▶ [Provided information]:

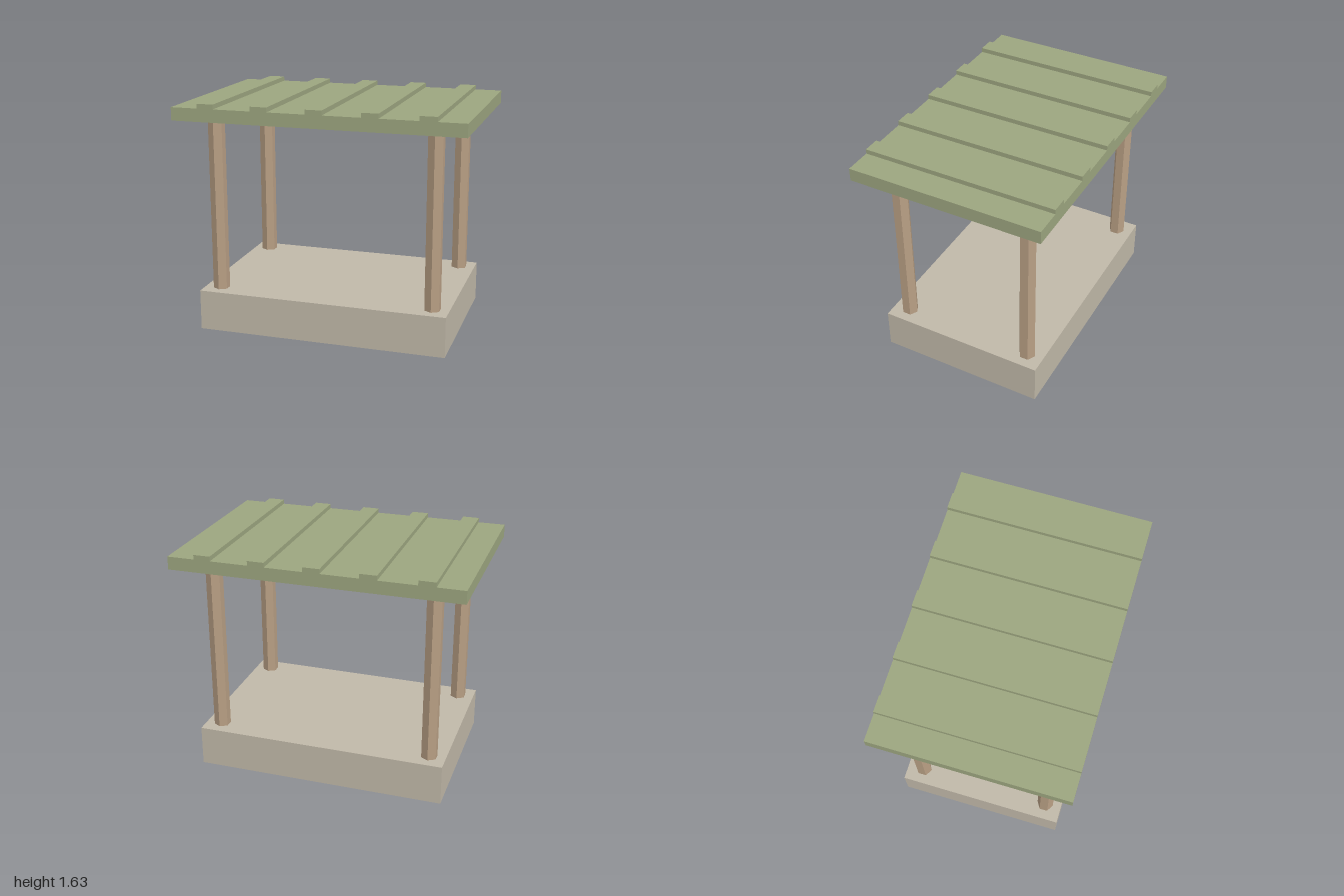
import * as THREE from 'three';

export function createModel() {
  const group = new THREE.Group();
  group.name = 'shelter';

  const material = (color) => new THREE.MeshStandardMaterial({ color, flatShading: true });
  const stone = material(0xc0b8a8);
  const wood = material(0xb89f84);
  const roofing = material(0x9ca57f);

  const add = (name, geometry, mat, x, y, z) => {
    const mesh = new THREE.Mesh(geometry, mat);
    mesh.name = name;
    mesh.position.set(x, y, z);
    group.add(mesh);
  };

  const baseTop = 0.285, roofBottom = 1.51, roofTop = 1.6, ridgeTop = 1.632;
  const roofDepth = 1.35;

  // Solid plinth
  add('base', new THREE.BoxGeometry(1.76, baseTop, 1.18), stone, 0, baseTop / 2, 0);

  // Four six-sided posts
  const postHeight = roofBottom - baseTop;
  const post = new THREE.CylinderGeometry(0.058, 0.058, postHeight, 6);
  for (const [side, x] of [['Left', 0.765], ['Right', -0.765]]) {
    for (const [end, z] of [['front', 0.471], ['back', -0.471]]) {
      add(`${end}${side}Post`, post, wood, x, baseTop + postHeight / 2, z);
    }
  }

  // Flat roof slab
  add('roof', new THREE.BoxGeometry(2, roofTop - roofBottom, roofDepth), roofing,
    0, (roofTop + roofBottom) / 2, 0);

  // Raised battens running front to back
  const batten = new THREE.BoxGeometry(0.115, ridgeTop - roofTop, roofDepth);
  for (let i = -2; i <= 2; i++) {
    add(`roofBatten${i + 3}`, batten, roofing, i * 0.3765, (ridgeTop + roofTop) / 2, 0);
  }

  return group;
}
...
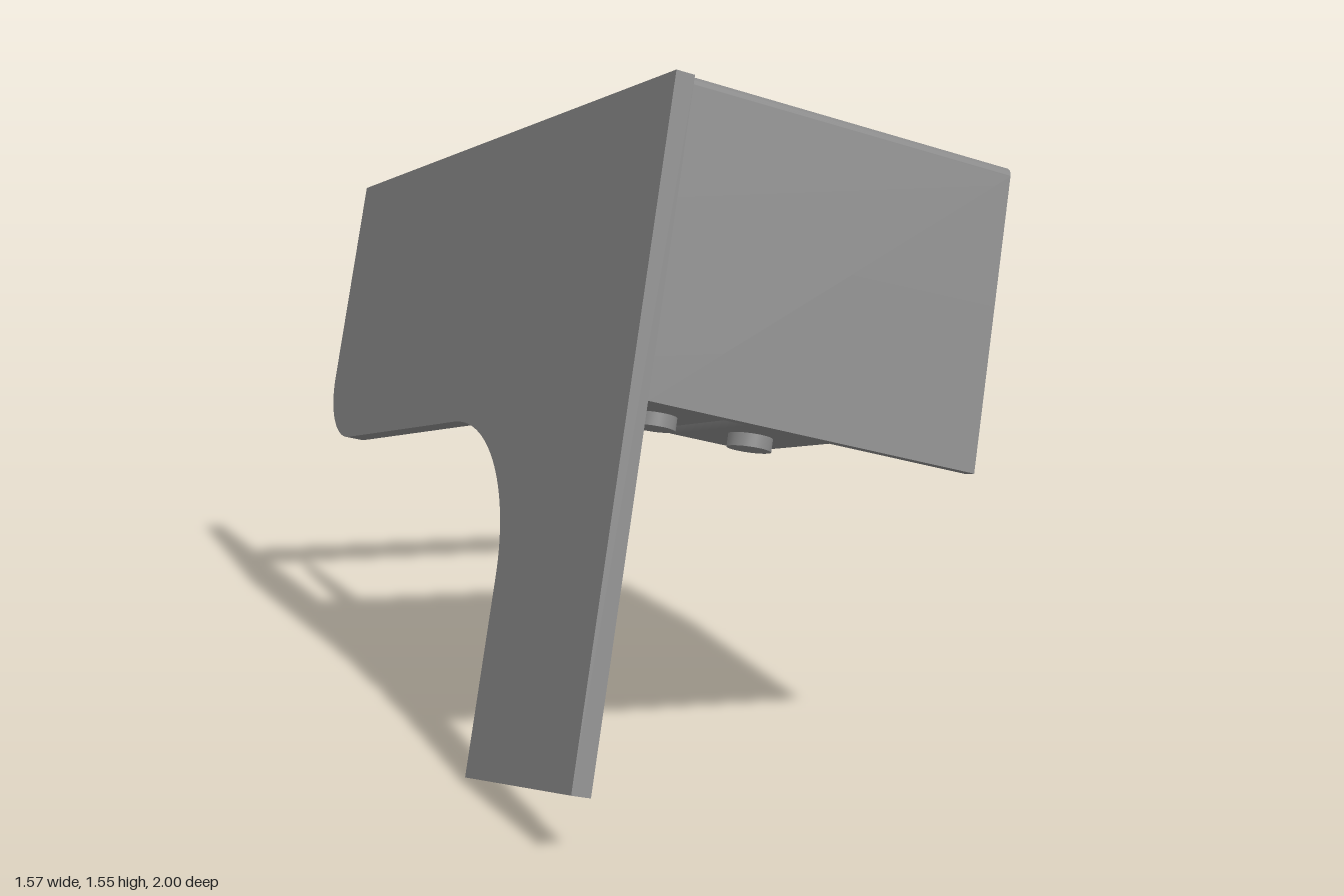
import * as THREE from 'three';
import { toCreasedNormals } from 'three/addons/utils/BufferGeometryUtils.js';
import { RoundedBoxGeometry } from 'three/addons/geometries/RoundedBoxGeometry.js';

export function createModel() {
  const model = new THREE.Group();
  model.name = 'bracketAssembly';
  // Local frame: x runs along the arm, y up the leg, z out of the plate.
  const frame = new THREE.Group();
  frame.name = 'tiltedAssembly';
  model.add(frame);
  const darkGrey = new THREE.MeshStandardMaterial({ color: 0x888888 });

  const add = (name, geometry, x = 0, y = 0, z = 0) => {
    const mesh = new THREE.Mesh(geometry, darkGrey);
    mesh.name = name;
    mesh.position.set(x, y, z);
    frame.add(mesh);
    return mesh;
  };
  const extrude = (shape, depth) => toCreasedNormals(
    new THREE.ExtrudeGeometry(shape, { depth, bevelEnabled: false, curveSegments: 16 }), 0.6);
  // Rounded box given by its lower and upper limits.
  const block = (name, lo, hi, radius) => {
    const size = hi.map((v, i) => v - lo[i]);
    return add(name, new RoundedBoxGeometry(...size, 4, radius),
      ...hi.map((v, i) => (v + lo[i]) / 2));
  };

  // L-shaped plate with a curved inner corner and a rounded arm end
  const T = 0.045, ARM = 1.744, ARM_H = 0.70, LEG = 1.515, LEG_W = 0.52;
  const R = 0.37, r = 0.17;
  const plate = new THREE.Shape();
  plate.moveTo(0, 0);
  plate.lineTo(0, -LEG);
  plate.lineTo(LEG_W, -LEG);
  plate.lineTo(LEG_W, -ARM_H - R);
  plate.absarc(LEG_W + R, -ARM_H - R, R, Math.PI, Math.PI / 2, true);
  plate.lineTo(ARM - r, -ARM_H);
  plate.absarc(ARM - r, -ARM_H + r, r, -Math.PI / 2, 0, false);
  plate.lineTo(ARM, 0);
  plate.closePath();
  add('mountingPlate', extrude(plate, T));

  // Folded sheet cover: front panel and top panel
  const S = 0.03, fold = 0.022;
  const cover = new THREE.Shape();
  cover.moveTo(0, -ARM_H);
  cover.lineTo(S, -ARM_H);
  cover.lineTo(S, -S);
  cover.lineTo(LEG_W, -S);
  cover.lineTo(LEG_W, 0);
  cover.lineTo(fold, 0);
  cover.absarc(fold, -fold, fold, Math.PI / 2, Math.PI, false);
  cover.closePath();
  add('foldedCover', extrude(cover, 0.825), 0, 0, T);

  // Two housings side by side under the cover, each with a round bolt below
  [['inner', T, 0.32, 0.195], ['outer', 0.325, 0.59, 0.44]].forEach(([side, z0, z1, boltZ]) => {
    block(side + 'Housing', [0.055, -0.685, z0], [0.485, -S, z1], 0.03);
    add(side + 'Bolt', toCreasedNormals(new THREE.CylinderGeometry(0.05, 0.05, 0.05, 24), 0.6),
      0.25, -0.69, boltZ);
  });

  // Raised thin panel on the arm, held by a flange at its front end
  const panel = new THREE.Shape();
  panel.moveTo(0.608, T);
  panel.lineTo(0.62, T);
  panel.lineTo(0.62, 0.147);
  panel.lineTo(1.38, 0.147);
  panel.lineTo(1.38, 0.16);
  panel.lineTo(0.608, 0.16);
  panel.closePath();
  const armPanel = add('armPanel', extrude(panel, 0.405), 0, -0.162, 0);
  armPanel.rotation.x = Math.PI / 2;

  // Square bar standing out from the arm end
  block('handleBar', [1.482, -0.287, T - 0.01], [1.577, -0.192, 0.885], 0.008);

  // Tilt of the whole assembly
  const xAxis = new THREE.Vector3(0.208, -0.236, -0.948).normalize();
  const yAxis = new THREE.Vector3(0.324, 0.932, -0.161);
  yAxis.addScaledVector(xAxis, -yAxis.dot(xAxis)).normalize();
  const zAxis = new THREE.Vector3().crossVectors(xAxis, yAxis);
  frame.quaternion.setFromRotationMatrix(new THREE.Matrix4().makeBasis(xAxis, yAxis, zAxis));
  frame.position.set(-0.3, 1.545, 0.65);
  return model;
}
* * *
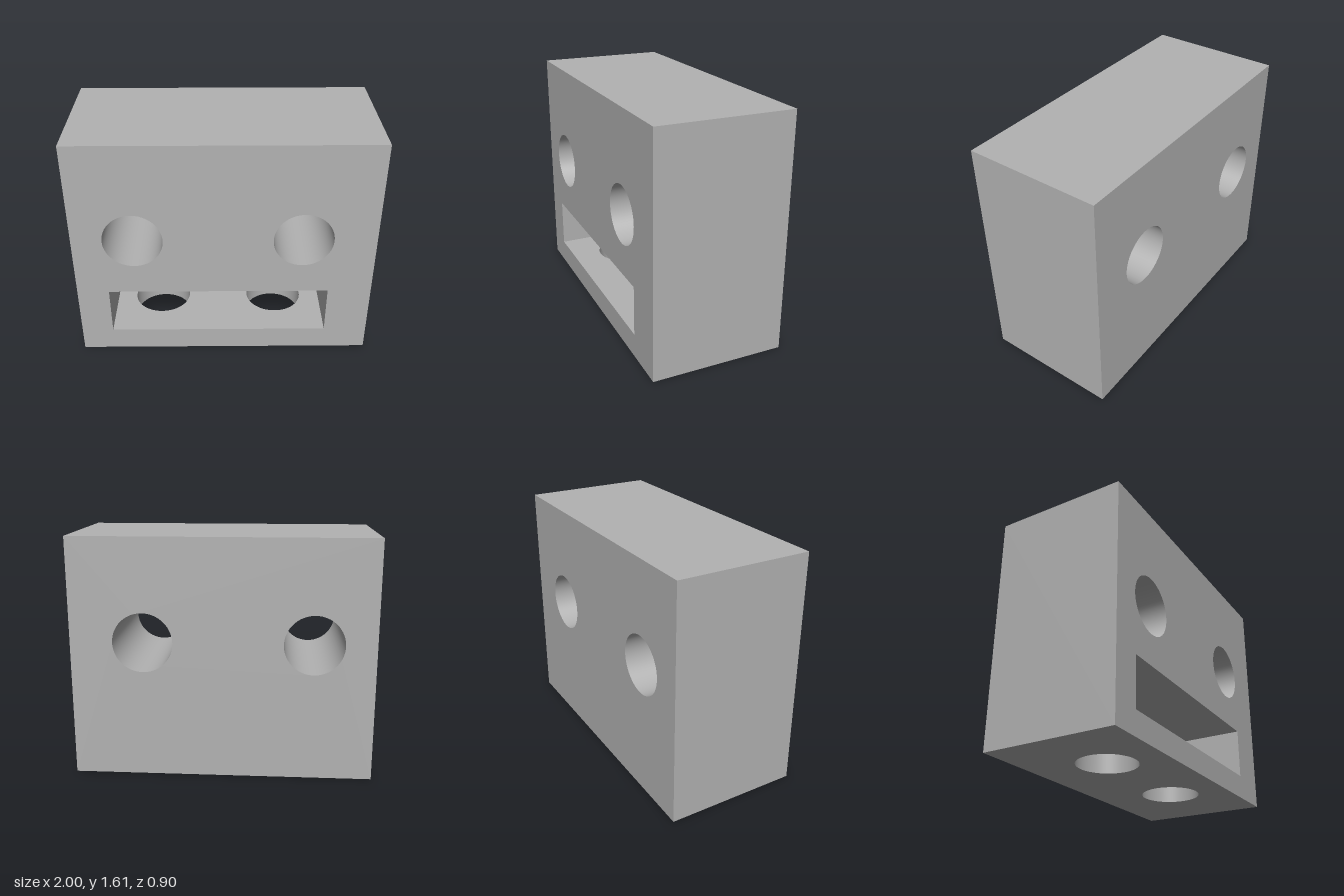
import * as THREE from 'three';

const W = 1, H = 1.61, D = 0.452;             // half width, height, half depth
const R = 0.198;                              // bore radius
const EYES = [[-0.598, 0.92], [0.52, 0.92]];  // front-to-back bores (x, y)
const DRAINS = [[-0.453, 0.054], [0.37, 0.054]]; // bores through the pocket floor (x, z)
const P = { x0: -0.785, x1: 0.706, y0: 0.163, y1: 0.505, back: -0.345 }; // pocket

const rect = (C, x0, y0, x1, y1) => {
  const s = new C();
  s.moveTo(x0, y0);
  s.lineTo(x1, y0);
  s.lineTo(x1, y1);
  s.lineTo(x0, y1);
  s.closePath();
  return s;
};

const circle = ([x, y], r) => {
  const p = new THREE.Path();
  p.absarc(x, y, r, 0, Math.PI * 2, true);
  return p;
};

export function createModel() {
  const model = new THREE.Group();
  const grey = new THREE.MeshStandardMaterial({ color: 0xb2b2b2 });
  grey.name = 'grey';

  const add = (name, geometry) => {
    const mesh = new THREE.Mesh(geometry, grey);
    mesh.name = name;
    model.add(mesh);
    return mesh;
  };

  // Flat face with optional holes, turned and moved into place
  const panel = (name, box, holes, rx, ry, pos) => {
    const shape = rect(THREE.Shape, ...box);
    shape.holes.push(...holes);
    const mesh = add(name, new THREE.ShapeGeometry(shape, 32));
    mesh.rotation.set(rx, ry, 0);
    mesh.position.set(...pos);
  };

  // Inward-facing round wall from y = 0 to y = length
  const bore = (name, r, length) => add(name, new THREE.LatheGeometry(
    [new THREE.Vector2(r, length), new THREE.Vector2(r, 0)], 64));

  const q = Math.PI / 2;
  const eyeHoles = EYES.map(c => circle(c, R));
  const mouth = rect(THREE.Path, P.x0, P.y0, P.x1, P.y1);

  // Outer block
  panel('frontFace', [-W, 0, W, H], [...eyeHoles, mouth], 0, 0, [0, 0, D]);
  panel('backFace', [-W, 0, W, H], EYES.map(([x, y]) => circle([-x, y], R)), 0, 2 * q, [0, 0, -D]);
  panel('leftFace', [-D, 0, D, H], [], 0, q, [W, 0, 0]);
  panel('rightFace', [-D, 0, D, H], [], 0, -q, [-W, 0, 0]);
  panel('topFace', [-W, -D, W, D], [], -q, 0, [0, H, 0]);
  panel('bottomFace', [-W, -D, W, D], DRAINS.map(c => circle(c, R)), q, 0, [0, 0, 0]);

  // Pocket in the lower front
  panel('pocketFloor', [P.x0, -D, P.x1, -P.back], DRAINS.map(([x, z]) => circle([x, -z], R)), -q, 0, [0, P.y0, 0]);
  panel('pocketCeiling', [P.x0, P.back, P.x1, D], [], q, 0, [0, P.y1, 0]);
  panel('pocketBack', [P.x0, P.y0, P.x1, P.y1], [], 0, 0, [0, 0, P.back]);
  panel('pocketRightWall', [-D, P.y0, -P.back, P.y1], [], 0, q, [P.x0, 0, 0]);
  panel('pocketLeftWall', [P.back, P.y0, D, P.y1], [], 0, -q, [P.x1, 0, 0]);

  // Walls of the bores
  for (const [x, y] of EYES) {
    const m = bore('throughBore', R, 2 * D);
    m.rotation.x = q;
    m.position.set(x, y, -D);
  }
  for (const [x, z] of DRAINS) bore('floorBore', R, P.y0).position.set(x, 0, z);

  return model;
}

▶ [Work required]: Above are the records; from them, give again exactly the lines from the one containing "frame.add(mesh);" to the one containing "rounded arm end", both lines included, and nothing more.

▶ [Output for this exercise]:
    frame.add(mesh);
    return mesh;
  };
  const extrude = (shape, depth) => toCreasedNormals(
    new THREE.ExtrudeGeometry(shape, { depth, bevelEnabled: false, curveSegments: 16 }), 0.6);
  // Rounded box given by its lower and upper limits.
  const block = (name, lo, hi, radius) => {
    const size = hi.map((v, i) => v - lo[i]);
    return add(name, new RoundedBoxGeometry(...size, 4, radius),
      ...hi.map((v, i) => (v + lo[i]) / 2));
  };

  // L-shaped plate with a curved inner corner and a rounded arm end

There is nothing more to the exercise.